Over two years, Entrepreneurial Fellows will receive training and at least $350,000 in direct support, plus access to specialized research facilities and equipment through Activate. The fellows will advance their prototypes, refine their business models, build their teams, and secure follow-on funding. The initiative will be run by Activate.org, a nonprofit organization that launched the entrepreneurial fellowship model with the Cyclotron Road program at Lawrence Berkeley National Laboratory and has partnered with U.S.-based funders and research institutions to grow the approach.
The initiative includes three possible pathways for scientists and engineers to participate:
Activate Anywhere — A connected, yet not co-located, community of fellows that allows for any qualified scientist anywhere in the country to benefit from Activate fellowship support and leverage the concentrated resources of traditional innovation centers where Activate has in-residence offerings.
A New Activate In-residence Community — A new in-person location that expands physical communities beyond Activate’s existing locations ensuring that a regional hub exists for any fellow across the country who wants to be in-residence, and to strengthen the national base of resources that any fellow across the network can leverage.
Pre-doctoral Translational Research Experience — A new mechanism aimed at expanding opportunities for diverse talent and overcoming racial imbalance in the science innovation ecosystem by supporting pre-doctoral scientists and engineers and exposing them to nascent science-based startups under the mentorship of Activate’s network.
To learn more about Entrepreneurial Fellowships including how to apply, visit https://www.activate.org/apply.
Webinar: The Role of Engineering to Address Climate Change
The Government-University-Industry Research Roundtable will convene a webinar to discuss a recent report on The Role of Engineering to Address Climate Change by the Engineering Research Visioning Alliance (ERVA). ERVA visioning events enable the engineering research community to identify opportunities and priorities for high-impact research that addresses global and societal change. This report focuses on specific research directions through which engineering can effectively be used to mitigate the impact of climate change.
The event’s Thematic Task Force, comprised of academic, corporate, and non-profit experts, was responsible for the content planning. During this webinar, the co-chair of the Thematic Task Force, Bruce Logan, Director of the Institutes of Energy and the Environment at the Pennsylvania State University; and ERVA co-PI, Anthony Boccanfuso, President and CEO of University-Industry Demonstration Partnership, will present on the identified research priorities and key recommendations in the report, and will discuss the engineering research community’s role in enabling convergent and inclusive climate solutions.
Link to register: https://nasem.zoom.us/webinar/register/6916626510048/WN_ZXCXq4ltR72_Tx3Kai9xPQ
Arch Street Talks NSF, CHIPS and Science on ChinaTalk Podcast

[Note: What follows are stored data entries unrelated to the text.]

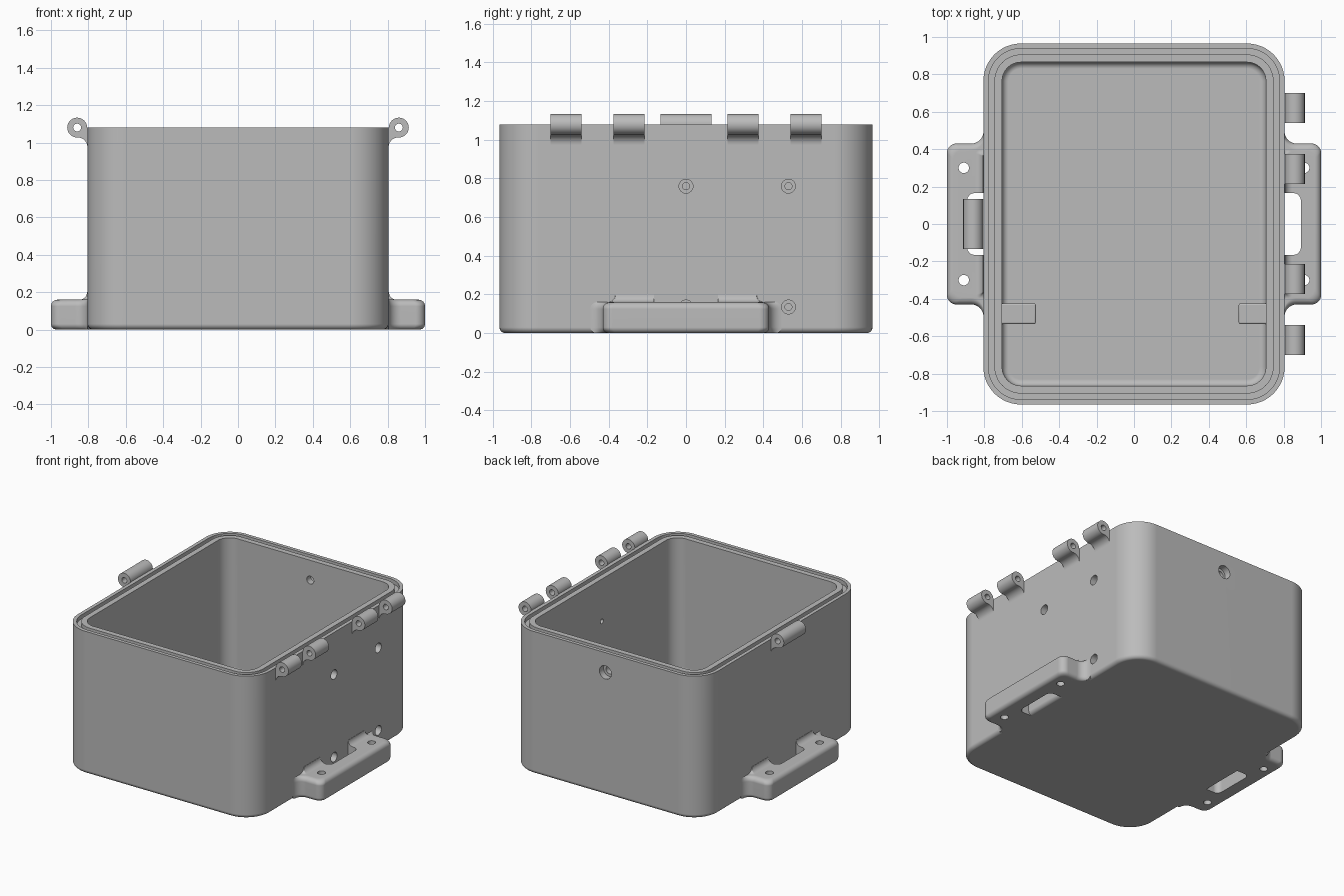
import bpy
import bmesh
from math import sin, cos, pi, radians
from mathutils import Matrix, Vector

cube = bpy.data.objects.get("Cube")
if cube:
    bpy.data.objects.remove(cube, do_unlink=True)

grey = bpy.data.materials.new("plain_grey")
grey.use_nodes = True
GREY = (0.5, 0.5, 0.5, 1)
grey.diffuse_color = GREY
grey.node_tree.nodes["Principled BSDF"].inputs["Base Color"].default_value = GREY

HX, HY, R, TOP = 0.805, 0.965, 0.2, 1.08
FLOOR, WALL = 0.07, 0.1


def arc(cx, cy, r, a0, a1, n=10):
    """Points on an arc, angles in degrees."""
    return [(cx + r * cos(radians(a0 + (a1 - a0) * i / n)),
             cy + r * sin(radians(a0 + (a1 - a0) * i / n))) for i in range(n + 1)]


def rounded_rect(hx, hy, r, cx=0.0, n=12):
    pts = []
    for k, (sx, sy) in enumerate([(1, 1), (-1, 1), (-1, -1), (1, -1)]):
        pts += arc(cx + sx * (hx - r), sy * (hy - r), r, 90 * k, 90 * k + 90, n)
    return pts


def loft(name, rings):
    """Skin a stack of matching rings of 3D points and cap both ends."""
    bm = bmesh.new()
    rows = [[bm.verts.new(p) for p in ring] for ring in rings]
    for a, b in zip(rows, rows[1:]):
        for i in range(len(a)):
            j = (i + 1) % len(a)
            bm.faces.new((a[i], a[j], b[j], b[i]))
    bm.faces.new(rows[0])
    bm.faces.new(rows[-1])
    bmesh.ops.recalc_face_normals(bm, faces=bm.faces)
    mesh = bpy.data.meshes.new(name)
    bm.to_mesh(mesh)
    bm.free()
    mesh.materials.append(grey)
    obj = bpy.data.objects.new(name, mesh)
    bpy.context.collection.objects.link(obj)
    return obj


def prism(name, pts, z0, z1):
    return loft(name, [[(x, y, z) for x, y in pts] for z in (z0, z1)])


def rod(start, end, r, n=32):
    """Cylinder cutter between two points."""
    start, end = Vector(start), Vector(end)
    turn = (end - start).to_track_quat('Z', 'Y').to_matrix()
    circle = [Vector((r * cos(2 * pi * i / n), r * sin(2 * pi * i / n), 0)) for i in range(n)]
    return loft("cutter", [[turn @ p + c for p in circle] for c in (start, end)])


def select(obj):
    bpy.ops.object.select_all(action='DESELECT')
    obj.select_set(True)
    bpy.context.view_layer.objects.active = obj


def cut(obj, cutters):
    for cutter in cutters:
        select(obj)
        mod = obj.modifiers.new("cut", 'BOOLEAN')
        mod.operation, mod.solver, mod.object = 'DIFFERENCE', 'EXACT', cutter
        bpy.ops.object.modifier_apply(modifier=mod.name)
        bpy.data.objects.remove(cutter, do_unlink=True)


def finish(obj):
    select(obj)
    bpy.ops.object.shade_smooth_by_angle(angle=radians(32))
    mod = obj.modifiers.new("even_normals", 'WEIGHTED_NORMAL')
    mod.keep_sharp = True


# Box shell: (inset, height) path from the base, over the rim groove, to the floor
path = [(0.03 * (1 - sin(a)), 0.03 * (1 - cos(a))) for a in [pi / 2 * i / 5 for i in range(6)]]
path += [(0, TOP), (0.027, TOP), (0.027, TOP - 0.03), (0.059, TOP - 0.03),
         (0.059, TOP), (WALL, TOP)]
path += [(WALL + 0.035 * (1 - cos(a)), FLOOR + 0.035 * (1 - sin(a)))
         for a in [pi / 2 * i / 5 for i in range(6)]]
box = loft("box_shell", [[(x, y, z) for x, y in rounded_rect(HX - d, HY - d, R - d)]
                         for d, z in path])

# Counterbored holes in the hinge wall and the back wall
holes = []
for y, z in [(0, 0.76), (0.53, 0.76), (0, 0.135), (0.53, 0.135)]:
    holes += [rod((0.6, y, z), (0.9, y, z), 0.018),
              rod((HX - 0.05, y, z), (0.9, y, z), 0.036)]
holes += [rod((0, 0.8, 0.93), (0, 1.1, 0.93), 0.03),
          rod((0, HY - 0.05, 0.93), (0, 1.1, 0.93), 0.05)]
cut(box, holes)
finish(box)


# Mounting flanges with a strap slot and two screw holes
def flange_plan(x_out, half):
    f = min(0.065, (x_out - HX) * 0.45)
    r = min(0.05, f)
    lower = [(0.76, -half - f)] + arc(HX + f, -half - f, f, 180, 90, 8)
    lower += arc(x_out - r, -half + r, r, -90, 0, 8)
    return lower + [(x, -y) for x, y in reversed(lower)]


steps = [pi / 2 * i / 6 for i in range(7)]
layers = [(0.03 * (1 - cos(a)), 1 - 0.03 * (1 - sin(a)), 0.43 - 0.03 * (1 - sin(a)))
          for a in steps]
layers += [(0.125 + 0.035 * sin(a), 1 - 0.035 * (1 - cos(a)), 0.43 - 0.035 * (1 - cos(a)))
           for a in steps]
layers += [(0.2 - 0.04 * cos(a), 0.847 - 0.04 * sin(a), 0.395 - 0.03 * sin(a))
           for a in steps]

for side, label in ((1, "left"), (-1, "right")):
    flange = loft(label + "_flange", [[(side * x, y, z) for x, y in flange_plan(xo, half)]
                                      for z, xo, half in layers])
    slot = prism("cutter", rounded_rect(0.071, 0.165, 0.04, side * 0.821), -0.1, 0.3)
    screws = [rod((side * 0.91, y, -0.1), (side * 0.91, y, 0.3), 0.028) for y in (-0.3, 0.3)]
    cut(flange, [slot] + screws)
    finish(flange)


# Hinge and latch knuckles: a barrel blended into the wall below it
def knuckle(name, side, y0, y1):
    profile = [(HX - 0.02, TOP - 0.005), (HX - 0.02, 0.975)]
    profile += arc(0.857, 0.975, 0.052, 180, 90)
    profile += arc(0.86, TOP, 0.053, -90, 180, 30)[1:]
    obj = loft(name, [[(side * x, y, z) for x, z in profile] for y in (y0, y1)])
    cut(obj, [rod((side * 0.86, y0 - 0.1, TOP), (side * 0.86, y1 + 0.1, TOP), 0.021)])
    finish(obj)


for i, y in enumerate((-0.62, -0.295, 0.295, 0.62)):
    knuckle("hinge_knuckle_%d" % (i + 1), 1, y - 0.08, y + 0.08)
knuckle("latch_knuckle", -1, -0.133, 0.133)

# Low support blocks on the floor against the side walls
for name, x0, x1 in (("right_support_block", -0.72, -0.525), ("left_support_block", 0.56, 0.72)):
    block = prism(name, [(x0, -0.535), (x1, -0.535), (x1, -0.425), (x0, -0.425)],
                  FLOOR - 0.02, 0.125)
    bevel = block.modifiers.new("soft_edges", 'BEVEL')
    bevel.width, bevel.segments = 0.008, 2
    finish(block)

Tim Clancy of Arch Street was a guest on a recent episode of the ChinaTalk podcast on The Science of the “Chips + Science Bill” where he discussed the recent CHIPS and Science Act and how the often overlooked science provisions of the legislation could have a profound impact on the National Science Foundation (NSF) and the U.S. science and engineering enterprise overall. He was joined by hosts Jordan Schneider and Jacob Feldgoise and Tobin Smith, Senior Vice President for Science Policy & Global Affairs at the American Association of Universities (AAU).